*TASK REQUIREMENTS*
Your task is to output the data exactly as it stands.

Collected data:
========================

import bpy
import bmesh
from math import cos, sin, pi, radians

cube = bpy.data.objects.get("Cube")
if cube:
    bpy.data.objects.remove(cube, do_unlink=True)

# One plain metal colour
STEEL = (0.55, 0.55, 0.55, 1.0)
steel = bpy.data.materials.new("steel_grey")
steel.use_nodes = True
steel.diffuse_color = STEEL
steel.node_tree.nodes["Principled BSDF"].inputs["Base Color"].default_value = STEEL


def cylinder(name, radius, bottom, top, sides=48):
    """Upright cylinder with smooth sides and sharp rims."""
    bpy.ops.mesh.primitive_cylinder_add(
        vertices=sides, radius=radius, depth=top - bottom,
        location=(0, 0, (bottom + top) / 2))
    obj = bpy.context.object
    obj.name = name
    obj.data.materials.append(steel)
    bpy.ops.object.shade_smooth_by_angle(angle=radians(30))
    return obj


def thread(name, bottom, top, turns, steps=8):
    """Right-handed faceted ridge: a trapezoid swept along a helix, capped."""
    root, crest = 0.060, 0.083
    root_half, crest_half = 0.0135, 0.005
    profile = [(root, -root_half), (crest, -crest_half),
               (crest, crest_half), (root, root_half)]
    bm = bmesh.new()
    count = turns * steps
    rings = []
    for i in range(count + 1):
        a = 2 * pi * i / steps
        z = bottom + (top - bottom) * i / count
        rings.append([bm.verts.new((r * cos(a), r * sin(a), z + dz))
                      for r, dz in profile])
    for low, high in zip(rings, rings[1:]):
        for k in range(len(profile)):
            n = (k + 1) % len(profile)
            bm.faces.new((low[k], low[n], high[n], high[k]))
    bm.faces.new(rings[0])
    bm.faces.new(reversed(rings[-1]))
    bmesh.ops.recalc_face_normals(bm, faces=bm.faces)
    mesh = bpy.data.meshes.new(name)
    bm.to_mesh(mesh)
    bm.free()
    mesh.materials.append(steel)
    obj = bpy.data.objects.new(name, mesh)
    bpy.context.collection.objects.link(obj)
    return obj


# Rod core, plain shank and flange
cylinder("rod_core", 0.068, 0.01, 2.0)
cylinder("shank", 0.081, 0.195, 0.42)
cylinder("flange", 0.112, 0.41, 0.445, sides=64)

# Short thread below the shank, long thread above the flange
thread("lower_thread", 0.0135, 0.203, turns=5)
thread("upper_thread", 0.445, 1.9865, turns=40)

========================

*WRITTEN ANSWER*
import bpy
import bmesh
from math import cos, sin, pi, radians

cube = bpy.data.objects.get("Cube")
if cube:
    bpy.data.objects.remove(cube, do_unlink=True)

# One plain metal colour
STEEL = (0.55, 0.55, 0.55, 1.0)
steel = bpy.data.materials.new("steel_grey")
steel.use_nodes = True
steel.diffuse_color = STEEL
steel.node_tree.nodes["Principled BSDF"].inputs["Base Color"].default_value = STEEL


def cylinder(name, radius, bottom, top, sides=48):
    """Upright cylinder with smooth sides and sharp rims."""
    bpy.ops.mesh.primitive_cylinder_add(
        vertices=sides, radius=radius, depth=top - bottom,
        location=(0, 0, (bottom + top) / 2))
    obj = bpy.context.object
    obj.name = name
    obj.data.materials.append(steel)
    bpy.ops.object.shade_smooth_by_angle(angle=radians(30))
    return obj


def thread(name, bottom, top, turns, steps=8):
    """Right-handed faceted ridge: a trapezoid swept along a helix, capped."""
    root, crest = 0.060, 0.083
    root_half, crest_half = 0.0135, 0.005
    profile = [(root, -root_half), (crest, -crest_half),
               (crest, crest_half), (root, root_half)]
    bm = bmesh.new()
    count = turns * steps
    rings = []
    for i in range(count + 1):
        a = 2 * pi * i / steps
        z = bottom + (top - bottom) * i / count
        rings.append([bm.verts.new((r * cos(a), r * sin(a), z + dz))
                      for r, dz in profile])
    for low, high in zip(rings, rings[1:]):
        for k in range(len(profile)):
            n = (k + 1) % len(profile)
            bm.faces.new((low[k], low[n], high[n], high[k]))
    bm.faces.new(rings[0])
    bm.faces.new(reversed(rings[-1]))
    bmesh.ops.recalc_face_normals(bm, faces=bm.faces)
    mesh = bpy.data.meshes.new(name)
    bm.to_mesh(mesh)
    bm.free()
    mesh.materials.append(steel)
    obj = bpy.data.objects.new(name, mesh)
    bpy.context.collection.objects.link(obj)
    return obj


# Rod core, plain shank and flange
cylinder("rod_core", 0.068, 0.01, 2.0)
cylinder("shank", 0.081, 0.195, 0.42)
cylinder("flange", 0.112, 0.41, 0.445, sides=64)

# Short thread below the shank, long thread above the flange
thread("lower_thread", 0.0135, 0.203, turns=5)
thread("upper_thread", 0.445, 1.9865, turns=40)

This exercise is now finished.